Our economy depends on innovations. Without inventions and catchy ideas, new and commercially successful products would be inconceivable in our technology-oriented society. DESY contributes to this innovation process in a diversity of ways. On the one hand, knowledge derived from basic research provides a broad, fertile ground for future innovations. On the other hand, some experiments are directly related to applications – for example, when industrial firms book measurement time on DESY’s X-ray sources to conduct advanced product development. Furthermore, there are the spin-offs that evolve from some research projects, such as the accelerator and detector technologies developed at DESY that can also be applied to innovative medical high-tech equipment. These technologies hold the promise of more accurate diagnoses and more readily tolerated therapies, for instance in cancer treatment.

An important aspect is DESY’s cooperation with firms that are helping to develop its accelerators and detectors. One example is the construction of the superconducting TESLA accelerator modules. DESY generates know-how among the participating high-tech firms. The companies benefit from the cooperation by coming up with new production processes, for example, as the components and processes they develop for DESY require absolute cutting-edge technology and sometimes entirely new technical solutions. The latter can subsequently become useful for manufacturing other products, for instance in the medical industry, in radar and satellite technology and in chemical engineering. As a result, it’s not uncommon for DESY’s industrial partners to gain a technological advantage over their competitors.


Mini-detectors for medical use

DESY technology for the doctor’s practice

Physicist Erika Garutti’s job is to develop highly sensitive sensors for future particle detectors used in basic research. However, the technology can also be useful in a medical diagnostic system, the PET scanner. The idea evolved into a successful European research project conducted by DESY and CERN in conjunction with three medical centres. One application of PET scanners is the early diagnosis of tumours.

“With our new sensors, it should be possible to obtain PET images of a substantially higher resolution,” Garutti explains. “And the radiation dose to the patient could be significantly reduced.” The scientists have already created a prototype which proves that the sensors work the way they’re supposed to. Now the researchers are working on a miniature detector to be used at the tip of a stomach tube to detect dangerous pancreatic tumours as early as possible. Clinical trials are scheduled to begin in 2014.


Fuel cells in X-ray light

Experts are optimizing environmentally friendly technologies of the future

Fuel cells convert hydrogen or methanol into electric current efficiently and without environmental harm, and may someday endow electric cars with longer ranges.
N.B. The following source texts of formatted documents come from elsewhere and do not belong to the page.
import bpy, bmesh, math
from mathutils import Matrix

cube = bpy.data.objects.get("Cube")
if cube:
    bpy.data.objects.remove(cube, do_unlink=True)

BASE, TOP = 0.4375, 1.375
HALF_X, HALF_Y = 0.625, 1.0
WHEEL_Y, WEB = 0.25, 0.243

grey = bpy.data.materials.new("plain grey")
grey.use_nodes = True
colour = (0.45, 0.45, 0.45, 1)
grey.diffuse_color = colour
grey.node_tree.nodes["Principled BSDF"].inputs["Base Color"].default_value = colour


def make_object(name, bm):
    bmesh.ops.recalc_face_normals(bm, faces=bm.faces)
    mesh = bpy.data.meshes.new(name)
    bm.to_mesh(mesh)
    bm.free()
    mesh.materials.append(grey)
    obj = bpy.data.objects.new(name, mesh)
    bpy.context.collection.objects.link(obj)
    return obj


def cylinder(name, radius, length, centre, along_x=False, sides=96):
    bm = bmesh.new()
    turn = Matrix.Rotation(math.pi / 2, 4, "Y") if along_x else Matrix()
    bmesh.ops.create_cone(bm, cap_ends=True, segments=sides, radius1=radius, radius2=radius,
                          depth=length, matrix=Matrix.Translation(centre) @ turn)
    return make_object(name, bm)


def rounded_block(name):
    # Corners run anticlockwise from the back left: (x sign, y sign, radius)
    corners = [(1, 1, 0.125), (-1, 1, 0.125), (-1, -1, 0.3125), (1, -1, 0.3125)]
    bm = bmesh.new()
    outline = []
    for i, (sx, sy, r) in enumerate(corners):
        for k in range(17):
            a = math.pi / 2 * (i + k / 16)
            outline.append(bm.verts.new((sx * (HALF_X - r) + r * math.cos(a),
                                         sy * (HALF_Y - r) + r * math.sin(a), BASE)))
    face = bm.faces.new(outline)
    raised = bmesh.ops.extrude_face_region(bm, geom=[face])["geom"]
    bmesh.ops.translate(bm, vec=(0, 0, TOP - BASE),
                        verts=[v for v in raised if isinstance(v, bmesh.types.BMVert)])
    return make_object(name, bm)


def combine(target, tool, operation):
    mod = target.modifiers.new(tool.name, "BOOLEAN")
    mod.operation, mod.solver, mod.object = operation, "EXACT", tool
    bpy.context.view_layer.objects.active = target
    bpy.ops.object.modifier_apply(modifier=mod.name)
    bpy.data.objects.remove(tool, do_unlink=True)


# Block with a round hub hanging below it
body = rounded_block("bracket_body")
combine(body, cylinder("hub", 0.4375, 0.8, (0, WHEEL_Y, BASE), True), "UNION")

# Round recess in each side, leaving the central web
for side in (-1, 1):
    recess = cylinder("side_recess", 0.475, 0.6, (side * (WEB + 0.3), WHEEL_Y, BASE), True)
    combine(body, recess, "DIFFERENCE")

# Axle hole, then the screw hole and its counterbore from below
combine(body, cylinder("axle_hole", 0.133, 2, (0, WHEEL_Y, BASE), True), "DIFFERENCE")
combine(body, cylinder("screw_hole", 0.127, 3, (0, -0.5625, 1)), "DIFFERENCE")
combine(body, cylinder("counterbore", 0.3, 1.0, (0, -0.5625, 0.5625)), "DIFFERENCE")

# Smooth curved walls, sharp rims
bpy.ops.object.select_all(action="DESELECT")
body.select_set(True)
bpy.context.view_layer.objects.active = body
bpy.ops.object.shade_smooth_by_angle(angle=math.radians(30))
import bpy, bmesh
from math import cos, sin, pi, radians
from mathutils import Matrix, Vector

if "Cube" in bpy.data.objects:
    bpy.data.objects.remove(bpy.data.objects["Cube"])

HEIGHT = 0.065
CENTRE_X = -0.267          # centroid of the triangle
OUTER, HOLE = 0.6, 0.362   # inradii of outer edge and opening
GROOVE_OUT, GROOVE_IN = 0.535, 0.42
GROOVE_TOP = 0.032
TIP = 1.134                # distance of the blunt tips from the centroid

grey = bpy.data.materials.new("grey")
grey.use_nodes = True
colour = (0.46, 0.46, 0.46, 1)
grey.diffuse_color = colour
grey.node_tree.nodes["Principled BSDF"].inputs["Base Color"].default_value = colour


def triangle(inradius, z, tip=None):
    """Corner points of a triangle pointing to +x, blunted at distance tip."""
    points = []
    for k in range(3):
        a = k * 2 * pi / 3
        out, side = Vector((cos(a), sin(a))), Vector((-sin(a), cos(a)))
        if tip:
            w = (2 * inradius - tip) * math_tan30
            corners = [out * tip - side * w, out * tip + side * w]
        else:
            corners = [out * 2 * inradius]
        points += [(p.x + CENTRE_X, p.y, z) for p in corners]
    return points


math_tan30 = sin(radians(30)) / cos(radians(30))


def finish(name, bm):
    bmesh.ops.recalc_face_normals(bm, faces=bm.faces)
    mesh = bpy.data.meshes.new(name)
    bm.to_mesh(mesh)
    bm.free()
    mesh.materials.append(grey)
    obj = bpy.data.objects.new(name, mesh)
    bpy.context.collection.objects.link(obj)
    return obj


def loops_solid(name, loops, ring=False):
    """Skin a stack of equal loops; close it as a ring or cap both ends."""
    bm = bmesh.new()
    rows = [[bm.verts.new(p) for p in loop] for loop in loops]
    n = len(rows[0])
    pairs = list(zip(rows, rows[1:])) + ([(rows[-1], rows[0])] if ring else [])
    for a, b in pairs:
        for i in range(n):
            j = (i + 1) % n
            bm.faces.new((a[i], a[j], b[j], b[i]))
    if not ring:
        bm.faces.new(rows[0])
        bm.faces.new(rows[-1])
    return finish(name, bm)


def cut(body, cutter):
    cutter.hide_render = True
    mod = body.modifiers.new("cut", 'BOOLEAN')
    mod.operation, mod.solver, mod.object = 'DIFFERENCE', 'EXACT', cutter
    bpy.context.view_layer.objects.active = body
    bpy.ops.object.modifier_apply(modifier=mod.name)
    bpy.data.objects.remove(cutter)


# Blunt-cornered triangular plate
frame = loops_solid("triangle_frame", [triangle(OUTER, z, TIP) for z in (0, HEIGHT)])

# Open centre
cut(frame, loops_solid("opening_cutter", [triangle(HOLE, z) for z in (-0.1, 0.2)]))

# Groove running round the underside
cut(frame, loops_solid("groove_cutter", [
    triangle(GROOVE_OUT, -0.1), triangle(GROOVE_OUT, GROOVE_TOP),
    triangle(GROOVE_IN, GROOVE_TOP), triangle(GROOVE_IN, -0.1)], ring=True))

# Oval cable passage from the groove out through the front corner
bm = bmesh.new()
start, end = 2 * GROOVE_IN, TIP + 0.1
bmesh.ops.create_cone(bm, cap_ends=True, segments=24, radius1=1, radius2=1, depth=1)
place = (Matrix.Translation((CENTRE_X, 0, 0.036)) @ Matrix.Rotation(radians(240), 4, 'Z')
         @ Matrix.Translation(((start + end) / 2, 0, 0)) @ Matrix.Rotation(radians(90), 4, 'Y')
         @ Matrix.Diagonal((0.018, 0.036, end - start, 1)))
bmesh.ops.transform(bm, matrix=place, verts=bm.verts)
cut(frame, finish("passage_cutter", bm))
Materials researchers at Technische Universität Darmstadt are studying fuel cells using high-intensity X-rays from the accelerator. Their findings give manufacturers indications on how to develop improved, more effective fuel cells.

The researchers bring complete, intact fuel cells to Hamburg to examine them in detail with X-rays. They are particularly interested in the aging process of the platinum catalyst, which ensures that hydrogen and oxygen molecules are split into atoms. These atoms then react to form water, a process that releases energy in the form of electric current. The finely collimated X-rays enable the researchers to observe what is happening on the surface of the platinum particles. The experts can also identify locations in the fuel cell where the aging process is especially fast – which is of fundamental importance for manufacturers striving to develop systems with a longer service life.


Smart storage

DESY scientists are developing sophisticated data management software

The LHC produces immense volumes of data. A single year’s data would fill more than a million DVDs. To manage this data torrent, information scientists use a new computer concept: the Grid, a variety of distributed computing. In this system, dozens of computing centres around the globe interact synergistically.

DESY scientists are participating in the continual expansion of the Grid. Their specialty is the organization of the data storage. That’s a major challenge, because the storage resources on the Grid must not only receive and record vast data volumes reliably, but also make them accessible from anywhere on Earth. “dCache” is a software package developed mainly by DESY – sophisticated technology for managing large data volumes. At present, about half of all LHC data are stored on one of the 60 dCache systems around the globe.

DESY is developing the software in conjunction with international partners, especially the Fermilab research centre in the USA and the Nordic Data Grid Facility (NDGF). dCache is now also used in fields other than particle physics, for instance at the European radio telescope LOFAR. Keen interest is also evident among commercial companies.


“A strong economy also needs strong research institutions such as DESY. We must pool our knowledge and continue to foster closer liaison between commerce and research.”

Dr. Georg Mecke, Site Director at Airbus Hamburg

“Top-flight large-scale facilities and an inspiring research environment are the best setting for developing new ideas for key technologies and for successfully implementing them in products and processes.”

Prof. Helmut Dosch, Chairman of the DESY Board of Directors

“Particle physics combines fundamental theories, new ideas and innovative technologies. Our research results are eventually used as spinoffs in many different everyday applications.”

Prof. Erika Garutti, University of Hamburg

“Scientists from diverse disciplines rub elbows daily on the DESY campus. It’s an ideal breeding ground for ideas that range far beyond any scientific specialities.”

Prof. Robin Santra, Head of the Theory Division of the Center for Free-Electron Laser Science (CFEL)